After a second day in Washington DC to discuss Detroit's possible bailout amid financial crisis, the political deadlock remains. That news sent new shock waves through the financial markets as they weighed the possibility that Detroit's problems could worsen and pull the US economy down further in 2009.

And it was another uncomfortable day for the CEOs.

Top executives from GM, Ford and Chrysler did themselves no favours by going cap in hand to Washington for financial help - by arriving in private 'planes.

It was a point quickly picked up by the Financial Services Committee during a four and a half hour bailout hearing which chastised the bosses for the symbolism of arriving in Washington aboard executive jets.

They suggest that the executives may have to tighten their own belts. News reports estimate that each executive's flight $20,000 round-trip against about $900 for first-class tickets. CEO Rick Wagoner reportedly traveled on GM's $36 million Gulfstream IV luxury jet

While the chief executives told the hearing they are open to conditions that the federal government might place on a $25 billion rescue package, suggestions on executive pay, more fuel-economy regulations and prohibiting the funds from being used on mergers did not sit especially well.

Only Chrysler LLC CEO Bob Nardelli is ready to accept a salary of $1 per year as a condition of the loans, the same as Lee lacocca took decades ago to help Chrysler secure a $1.5 billion loan rescue.

GM chief Rick Wagoner said he had had already taken a 50 percent salary cut  and lost most of the value of thousands of shares of GM stock he has purchased over the years while Ford's Alan Mulally said he was "OK where I am." Bloomberg reports that his salary is pegged at his 2007 rate of $21 million.

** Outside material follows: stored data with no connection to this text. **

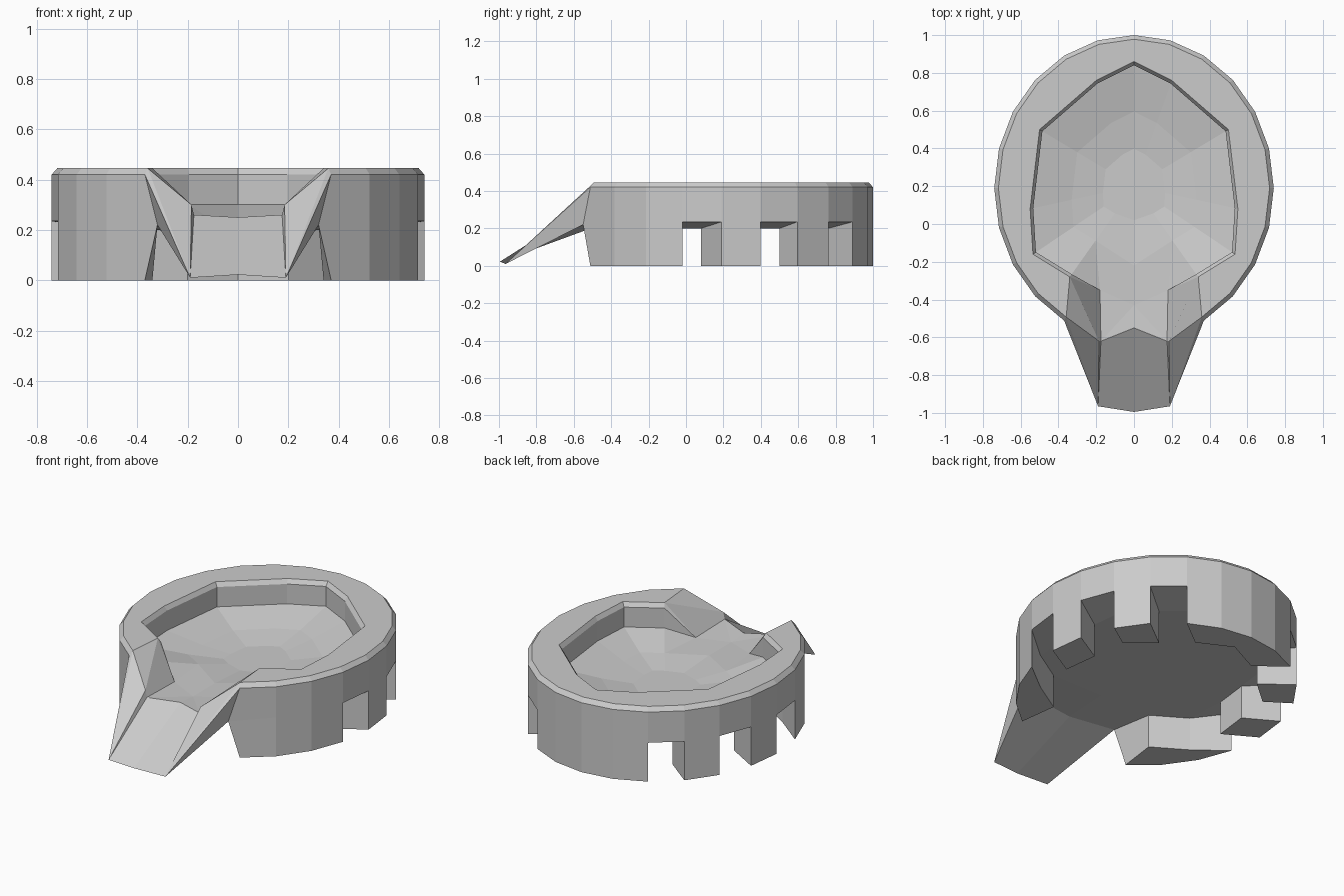
import bpy, bmesh
from math import sin, cos, radians

if "Cube" in bpy.data.objects:
    bpy.data.objects.remove(bpy.data.objects["Cube"])

bm = bmesh.new()


def face(*pts):
    """Add a face and its mirror image across x = 0."""
    for s in (1, -1):
        bm.faces.new([bm.verts.new((s * x, y, z)) for x, y, z in pts])


def outer(i, z, inset=0.0):
    t = radians(15 * i)
    return ((0.74 - inset) * sin(t), 0.19 + (0.81 - inset) * cos(t), z)


# Basin outline, as step number (15 degrees each) -> x, y
KEYS = [(0, 0, .86), (2, .2, .76), (4, .5, .5), (6, .55, .08), (7, .535, -.16), (10, .34, -.28)]


def inner(i, z, k=1.0):
    for (a, xa, ya), (b, xb, yb) in zip(KEYS, KEYS[1:]):
        if a <= i <= b:
            f = (i - a) / (b - a)
            x, y = xa + (xb - xa) * f, ya + (yb - ya) * f
            return (x * k, 0.2 + (y - 0.2) * k, z)


N = 10
NOTCHES = (2, 4, 6)
joint = (0.32, -0.55, 0.22)          # spout meets the end of the wall
rings = []
for i in range(N + 1):
    rings.append(dict(
        foot=outer(i, 0), mid=joint if i == N else outer(i, .235),
        shoulder=outer(i, .42), top=outer(i, .445, .022),
        lip=inner(i, .445), bevel=inner(i, .42, .97), edge=inner(i, .3, .97),
        floor=inner(i, .25, .6), centre=inner(i, .225, .3),
        infoot=inner(i, 0), under=inner(i, .2)))

# Wall, rim, basin floor and notched feet
upper = ["mid", "shoulder", "top", "lip", "bevel", "edge", "floor", "centre"]
lower = ["mid", "foot", "infoot", "under"]
for i in range(N):
    a, b = rings[i], rings[i + 1]
    for p, q in zip(upper, upper[1:]):
        face(a[p], b[p], b[q], a[q])
    if i in NOTCHES:
        face(a["mid"], b["mid"], b["under"], a["under"])
        for r in (a, b):
            face(*[r[k] for k in lower])
    else:
        for p, q in zip(lower, lower[1:]):
            face(a[p], b[p], b[q], a[q])
end = rings[N]
face(*[end[k] for k in lower])

# Basin centre and front of the floor
front_c, front_m = (0, .02, .225), (0, -.22, .24)
face(*[r["centre"] for r in rings], front_c)
face(end["centre"], end["floor"], front_m, front_c)

# Pouring spout
side = (.18, -.35, .25)
ridge, sill = (.185, -.62, .3), (.175, -.62, .26)
sill_c, throat = (0, -.55, .25), (0, -.43, .24)
tip, tip_c = (.19, -.965, .01), (0, -.995, .022)
under_c, under_b = (0, -.55, .185), (0, -.28, .2)
face(end["edge"], side, end["floor"])
face(end["floor"], side, throat, front_m)
face(side, sill, throat)
face(sill, sill_c, throat)
face(sill, tip, tip_c, sill_c)
face(end["lip"], end["bevel"], side)
face(end["bevel"], end["edge"], side)
face(end["lip"], ridge, sill, side)
face(end["lip"], end["top"], ridge)
face(end["top"], tip, ridge)
face(ridge, tip, sill)
face(end["shoulder"], tip, end["top"])
face(end["shoulder"], joint, tip)
face(joint, tip, tip_c, under_c)

# Underside
face(*[r["under"] for r in rings], under_b)
face(end["under"], joint, under_c, under_b)

bmesh.ops.remove_doubles(bm, verts=bm.verts, dist=1e-4)
bmesh.ops.recalc_face_normals(bm, faces=bm.faces)
mesh = bpy.data.meshes.new("spouted_basin")
bm.to_mesh(mesh)
bm.free()
bpy.context.collection.objects.link(bpy.data.objects.new("spouted_basin", mesh))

The hearing was also concerned about possible mergers which could lead to job cuts. GM and Chrysler have recently been in talks about a merger and Wagoner argued that if cost savings from a merger made the players more competitive, it ought to be considered, while Nardelli said Chrysler needs to be open to all alliance opportunities to improve the products and operations of the company.

Meanwhile, Renault-Nissan boss Carlos Ghosn has said that his alliance does not seek a strategic addition in current circumstances, though he hasn't ruled it out.

The House and Senate hearings this week have heard arguments on whether the Detroit 3 should get $25 billion in loans from the $700 billion bailout fund for banks. Among the conditions contained in the House and Senate bailout bills are government equity stakes in the carmakers, limits on executive bonuses, and prohibitions on paying shareholder dividends. The government would also take the top priority among lenders and get paid back before other creditors.